Brienne Hayes is a non-binary literary and queer student of Digital Humanities. They exemplify how DH@SDSU successfully serves and supports SDSU students, preparing them for the future with skills, knowledge, and human connections. “I was doing a lot of this tech work, thinking I was going to be a software engineer or a data scientist and it just never really clicked for me,” Brienne Hayes remarks as they slightly swivel in their computer chair. Their thought finishes, “and then I took Digital Literature [with Jessica Pressman] last semester, and that’s what sealed the deal.” Brienne adjusted career goals from Software Engineering to Digital Humanities.
They graduated in Spring 2020 with a major in Applied Mathematics and minor in English. They note, “I came to mathematics originally with a desire for clarity… I found the meaning in literature.” In Brienne’s work and scholarship, they like to emphasize the importance of subjectivity, as well as the importance of cultural perspective. Brienne locks eyes with the webcam, “I think that is something we are really missing as a culture, I think we have invested way too much overconfidence in technology…”
Brienne’s passion for exploring the subjective in assumed objective cases has become more apparent in the projects they’ve most recently been involved with: COVID Tracking Project and Rise Up Story Teams (RUST). The COVID Tracking Project is associated with the Atlantic where communities come together to help track the diffusion of Coronavirus 2019 across the nation.
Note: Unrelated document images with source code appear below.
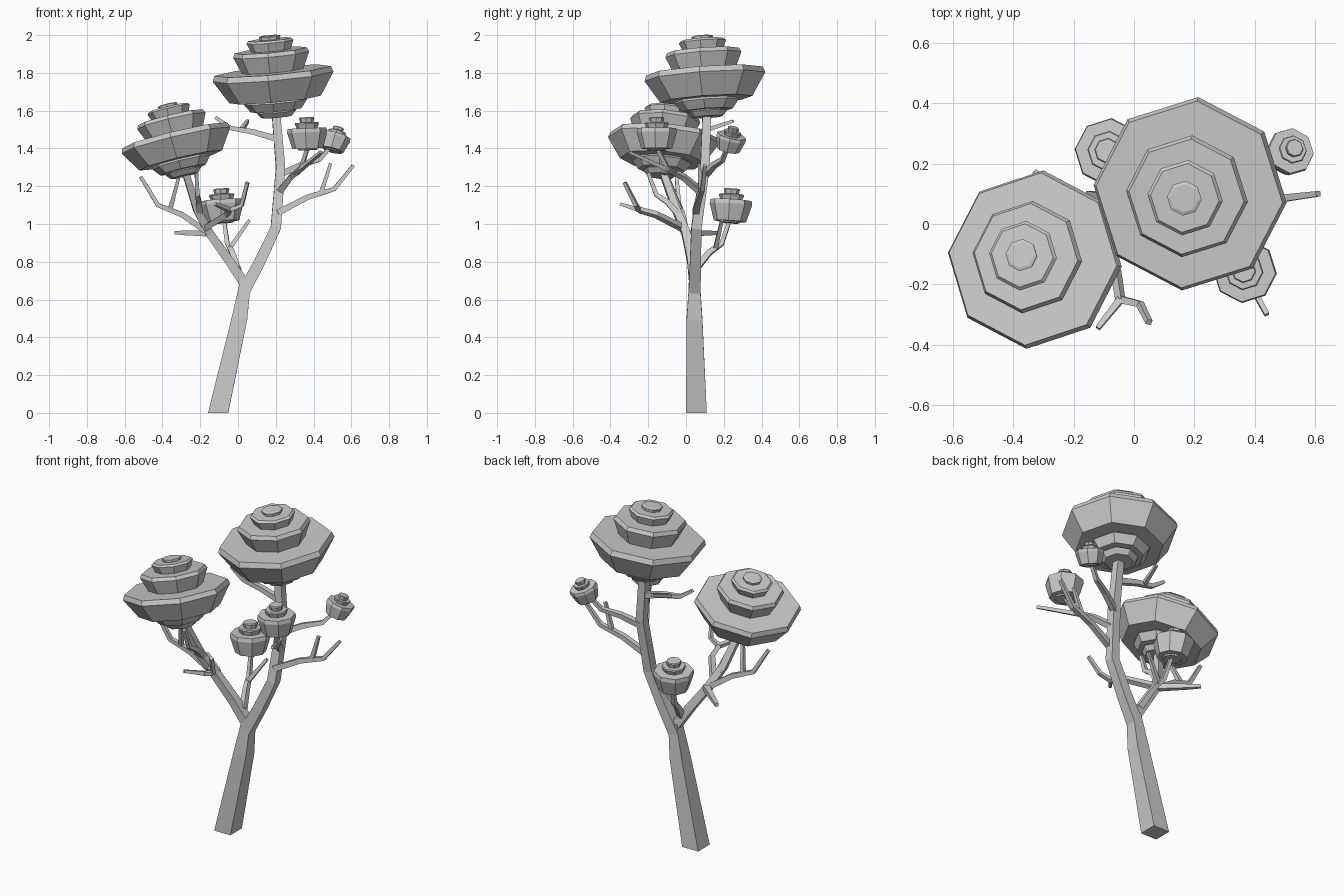
import bpy, bmesh
from math import cos, sin, pi, radians
from mathutils import Vector

if "Cube" in bpy.data.objects:
    bpy.data.objects.remove(bpy.data.objects["Cube"])


def loft(rings, name):
    """Skin a stack of equal-sized rings into a closed object."""
    bm = bmesh.new()
    rings = [[bm.verts.new(v) for v in ring] for ring in rings]
    n = len(rings[0])
    for r, s in zip(rings, rings[1:]):
        for k in range(n):
            bm.faces.new((r[k], r[(k + 1) % n], s[(k + 1) % n], s[k]))
    bm.faces.new(rings[0])
    bm.faces.new(rings[-1])
    bmesh.ops.recalc_face_normals(bm, faces=bm.faces)
    me = bpy.data.meshes.new(name)
    bm.to_mesh(me)
    bm.free()
    bpy.context.collection.objects.link(bpy.data.objects.new(name, me))


def limb(name, pts, w0, w1, ground=False):
    """Square tapering tube along a path, w = half width."""
    pts = [Vector(p) for p in pts]
    last, rings, side = len(pts) - 1, [], None
    for i, p in enumerate(pts):
        t = (pts[min(i + 1, last)] - pts[max(i - 1, 0)]).normalized()
        if side is None:
            side = Vector((0, 1, 0)) if abs(t.y) < 0.75 else Vector((1, 0, 0))
        side = (side - t * side.dot(t)).normalized()
        other = t.cross(side)
        w = w0 + (w1 - w0) * i / last
        ring = [p + (side * cos(a) + other * sin(a)) * w * 2 ** .5
                for a in (pi / 4 + k * pi / 2 for k in range(4))]
        if ground and i == 0:
            for v in ring:
                v.z = 0
        rings.append(ring)
    loft(rings, name)


def twig(name, root, tip, fork=None):
    """Branch that reaches outward first, then turns up; optional side fork."""
    root, tip = Vector(root), Vector(tip)
    d = tip - root
    pts = [root + Vector((d.x * h, d.y * h, d.z * v))
           for h, v in ((0, 0), (.4, .33), (.75, .5), (1, 1))]
    limb(name + "_branch", pts, .017, .009)
    if fork:
        limb(name + "_fork", [(pts[1] + pts[2]) / 2, fork], .012, .008)


# Foliage tiers: bottom radius, rim radius, bottom height (widest rim = 1)
LARGE = [(.25, .33, 0), (.42, .53, .11), (.76, 1, .29),
         (.51, .63, .76), (.33, .39, 1.10), (.17, .18, 1.28)]
SMALL = [(.45, .5, 0), (.76, 1, .07), (.51, .6, .9), (.33, .38, 1.13)]


def crown(name, base, axis, radius, tiers, stretch=1.0):
    """Octagonal tiered crown standing on base, leaning along axis."""
    q = Vector((0, 0, 1)).rotation_difference(Vector(axis))
    tops = [t[2] for t in tiers[1:]] + [1.345]
    rings = []
    for (low, rim, z), top in zip(tiers, tops):
        for r, h in ((low, z), (rim, z + .8 * (top - z)), (rim - .035, top)):
            rings.append([Vector(base) + q @ (Vector((r * cos(a), r * sin(a), h * stretch)) * radius)
                          for a in (k * pi / 4 - radians(5) for k in range(8))])
    loft(rings, name + "_crown")


# Trunk and the two main limbs
limb("trunk", [(-.105, .055, 0), (.008, .045, .5), (.04, .045, .7)], .055, .028, ground=True)
limb("right_limb", [(.03, .045, .64), (.115, .05, .8), (.2, .055, .98),
                    (.225, .1, 1.3), (.2, .11, 1.6)], .032, .022)
limb("left_limb", [(.045, .045, .67), (-.05, .03, .81), (-.15, 0, .95),
                   (-.215, -.05, 1.07), (-.28, -.125, 1.28)], .026, .018)

# Smaller branches with their forks
twig("left_outer", (-.15, 0, .95), (-.515, -.05, 1.25), (-.31, -.1, 1.26))
twig("left_back", (-.14, .01, .95), (-.33, .175, .955))
twig("left_upright", (-.2, -.03, 1.04), (-.22, -.2, 1.27))
twig("back_low", (0, .05, .76), (-.075, .235, 1.03), (.06, .19, 1.02))
twig("right_low", (.21, .05, 1.06), (.61, .1, 1.31), (.49, .07, 1.32))
twig("right_front", (.22, .08, 1.17), (.37, -.155, 1.41), (.44, -.3, 1.38))
twig("right_back", (.22, .1, 1.26), (.5, .225, 1.42))
twig("top_left", (.21, .105, 1.45), (-.12, .11, 1.565), (.05, .25, 1.545))

# Forked branch reaching to the front
FORK = (-.045, -.25, 1.075)
limb("left_front_branch", [(-.17, -.02, .98), (-.06, -.16, 1.05), FORK], .016, .012)
limb("left_front_fork", [FORK, (.02, -.265, 1.1), (.05, -.325, 1.22)], .012, .009)
limb("left_front_tip", [FORK, (-.12, -.345, 1.105)], .012, .008)

# Crowns: two large, three small
crown("right", (.205, .115, 1.567), (-.09, -.07, 1), .322, LARGE)
crown("left", (-.283, -.133, 1.255), (-.24, .08, 1), .297, LARGE, .98)
crown("back_low", (-.078, .232, 1.005), (-.06, .06, 1), .113, SMALL, 1.2)
crown("right_front", (.37, -.155, 1.39), (-.04, 0, 1), .107, SMALL, 1.22)
crown("right_back", (.497, .222, 1.385), (.28, .24, 1), .08, SMALL, 1.25)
This huge volunteer network has streamlined collecting and recording accurate statistics regarding the pandemic. Brienne works with the COVID racial data tracker, preparing data visualizations. Brienne notes, “Race plays a huge part in COVID, and racial minority communities are disproportionately affected, for a number of reasons, by the virus.” Challenges include the lack of uniformity in regards to how states record racial data.
Brienne was recruited by RUST through DH Librarian, Dr. Pamella Lach, two weeks before the election. Dr. Lach’s connections allowed Brienne networking opportunities, they remark, “In about two hours, I am on Zoom with Laura Nix who is an Oscar Nominated Documentarian who took charge of this whole project.” Their goal was to share peaceful protest footage with media organizations; footage that was filmed by crowdsourced videographers and journalists, in which Brienne assisted with the technical aspect.
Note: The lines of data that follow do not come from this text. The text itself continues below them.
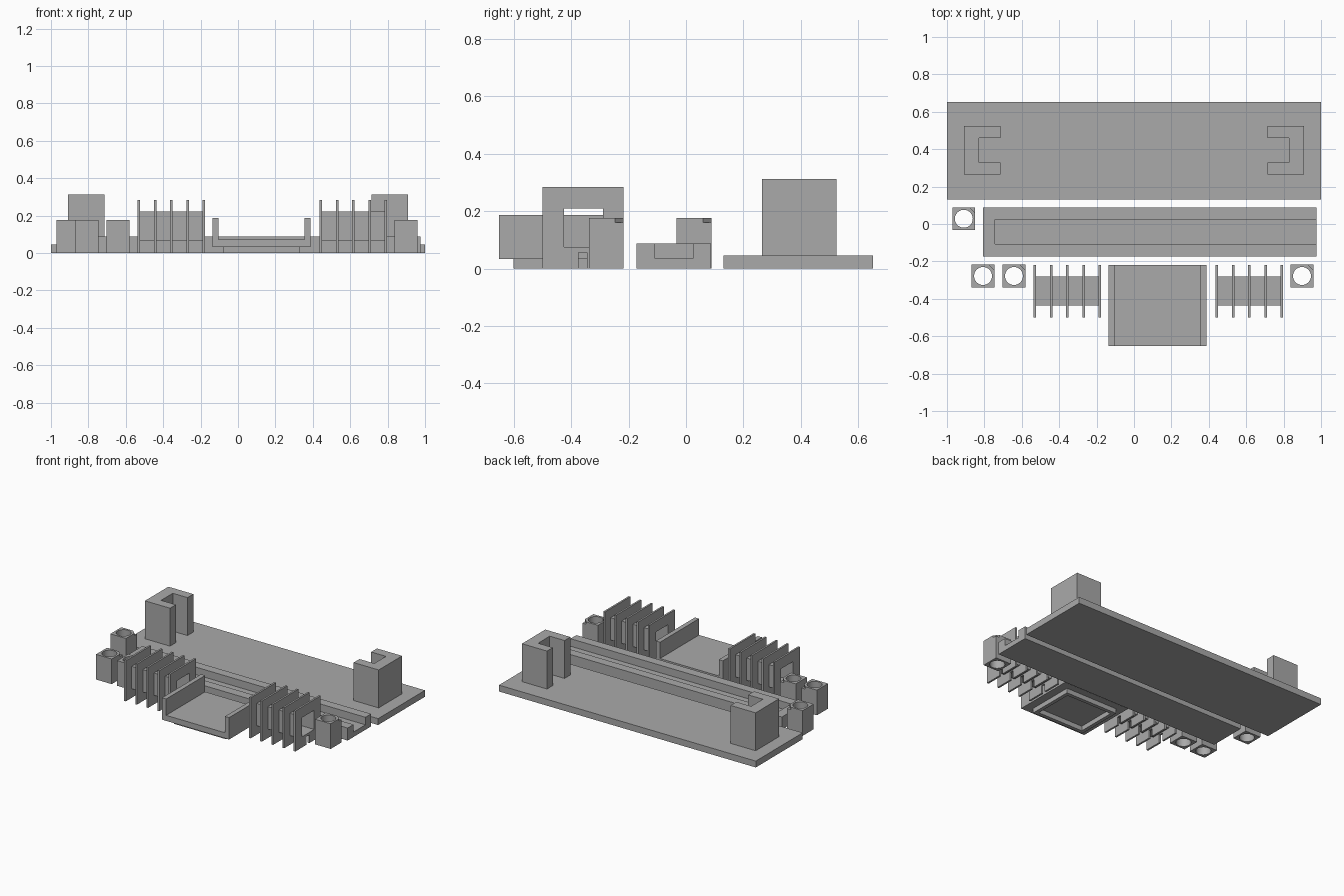
import bpy, bmesh, math
from mathutils import Matrix

if "Cube" in bpy.data.objects:
    bpy.data.objects.remove(bpy.data.objects["Cube"])

grey = bpy.data.materials.new("plain grey")
grey.diffuse_color = (0.4, 0.4, 0.4, 1)
grey.use_nodes = True
grey.node_tree.nodes["Principled BSDF"].inputs["Base Color"].default_value = grey.diffuse_color


def box(name, x, y, z):
    """Box spanning three (min, max) ranges."""
    bm = bmesh.new()
    size = [r[1] - r[0] for r in (x, y, z)]
    mid = [(r[1] + r[0]) / 2 for r in (x, y, z)]
    bmesh.ops.create_cube(bm, size=1, matrix=Matrix.Translation(mid) @ Matrix.Diagonal((*size, 1)))
    return finish(name, bm)


def prism(name, outline, z0, z1):
    """Vertical prism from an anticlockwise xy outline."""
    bm = bmesh.new()
    face = bm.faces.new([bm.verts.new((x, y, z0)) for x, y in outline])
    ext = bmesh.ops.extrude_face_region(bm, geom=[face])
    for v in ext["geom"]:
        if isinstance(v, bmesh.types.BMVert):
            v.co.z = z1
    bmesh.ops.recalc_face_normals(bm, faces=bm.faces)
    return finish(name, bm)


def finish(name, bm):
    mesh = bpy.data.meshes.new(name)
    bm.to_mesh(mesh)
    bm.free()
    mesh.materials.append(grey)
    ob = bpy.data.objects.new(name, mesh)
    bpy.context.collection.objects.link(ob)
    return ob


def cut(ob, *cutters):
    """Subtract the cutters and remove them."""
    bpy.context.view_layer.objects.active = ob
    for c in cutters:
        mod = ob.modifiers.new("cut", "BOOLEAN")
        mod.operation, mod.solver, mod.object = "DIFFERENCE", "EXACT", c
        bpy.ops.object.modifier_apply(modifier=mod.name)
        bpy.data.objects.remove(c)
    return ob


# Rear base plate with two facing slotted towers
box("rear_plate", (-1, 1), (0.13, 0.652), (0, 0.045))
for side, label in ((-1, "left"), (1, "right")):
    c = [(0.715, 0.265), (0.91, 0.265), (0.91, 0.525), (0.715, 0.525),
         (0.715, 0.46), (0.83, 0.46), (0.83, 0.33), (0.715, 0.33)]
    prism(label + "_tower", [(side * x, y) for x, y in c], 0.045, 0.312)

# Long bar with a groove open at its right end
cut(box("grooved_bar", (-0.808, 0.975), (-0.173, 0.088), (0, 0.088)),
    box("groove", (-0.742, 1.1), (-0.108, 0.025), (0.035, 0.2)))

# Square posts with a round bore and one clipped top corner
for i, (x, y) in enumerate(((-0.91, 0.028), (-0.807, -0.278), (-0.642, -0.278), (0.898, -0.278))):
    h = 0.061
    post = box("post_%d" % (i + 1), (x - h, x + h), (y - h, y + h), (0, 0.177))
    n = 32
    bore = prism("bore", [(x + 0.048 * math.cos(2 * math.pi * k / n),
                           y + 0.048 * math.sin(2 * math.pi * k / n)) for k in range(n)], -0.1, 0.3)
    clip = prism("clip", [(x + h + 0.03, y + h - 0.06), (x + h + 0.03, y + h + 0.03),
                          (x + h - 0.06, y + h + 0.03)], 0.16, 0.3)
    cut(post, bore, clip)
    bpy.ops.object.select_all(action="DESELECT")
    post.select_set(True)
    bpy.ops.object.shade_smooth_by_angle(angle=math.radians(30))

# Finned blocks: thin plates strung on a rectangular tube
WIN_Y, WIN_Z = (-0.425, -0.29), (0.075, 0.21)
TUBE_Y, TUBE_Z = (-0.435, -0.28), (0.064, 0.221)
for label, start in (("left", -0.53), ("right", 0.443)):
    step, half = 0.0868, 0.0065
    for i in range(5):
        x = start + i * step
        wide = (x - 0.05, x + 0.05)
        cut(box("%s_fin_%d" % (label, i + 1), (x - half, x + half), (-0.5, -0.218), (0, 0.285)),
            box("window", wide, WIN_Y, WIN_Z),
            box("notch", wide, (-0.375, -0.345), (-0.1, 0.057)))
        if i < 4:
            span = (x + half, x + step - half)
            cut(box("%s_tube_%d" % (label, i + 1), span, TUBE_Y, TUBE_Z),
                box("tube_hole", (span[0] - 0.1, span[1] + 0.1), WIN_Y, WIN_Z))

# Front tray with two side walls, open to front and back
cut(box("tray", (-0.135, 0.387), (-0.652, -0.218), (0.033, 0.187)),
    box("tray_space", (-0.103, 0.355), (-0.8, 0), (0.072, 0.4)))

# Hollow frame under the tray
cut(box("tray_foot", (-0.077, 0.329), (-0.602, -0.268), (0, 0.033)),
    box("foot_space", (-0.052, 0.304), (-0.577, -0.293), (-0.1, 0.1)))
As we near the end of the interview, Brienne offers two pieces of advice for intellectuals coming from a humanities perspective and scholars coming from a science background. As Brienne pulls out a slim brown book from their bookshelf, they begin to quote Ian Bogost, “…the fragility of computers and smartphones have made us all fear them.” Brienne mentions from their experience that people who are not the most comfortable with computers usually feel that way because of their lack of understanding and they’re afraid that that will lead them to break something. Brienne’s voice raises an octave, “…get in there and break stuff, that’s how you learn.” Brienne adds the caveat to be careful about not exposing your passwords and your personal information to anybody on the internet while experimenting. For scholars coming from a science background, Brienne concludes, “You need to keep the human side of what you’re doing in perspective. Sciences alone are not enough to grab a useful understanding of the world.” Technical practice should be coupled with a social grounding.
Brienne believes academics, intellectuals and people that care about the world should know how to use these tools, work with data, and present data for their own purposes. Brienne remarks, “At the same time data science is a field that is extremely easy to get into and extremely easy to abuse.”
In Spring 2021, Brienne will be teaching a two-part virtual workshop for DH@SDSU called Ethical Data Science. The workshop will cover how easy it is for machine learning models to be abused, misrepresent information, and create faulty predictions. This is not the only thing we have to look forward to in terms of Brienne. Brienne is working on a detox video project, wrapping up a novel on artificial intelligence and ethics, grad school applications and has teamed up with a former MFA in English and DH Programs Assistant, Tina Lumbis, on a project that deals with a new way of reading literary short fiction. DH@SDSU helps prepare SDSU students, such as Brienne, for their future with auxiliary skills, knowledge, and human connections.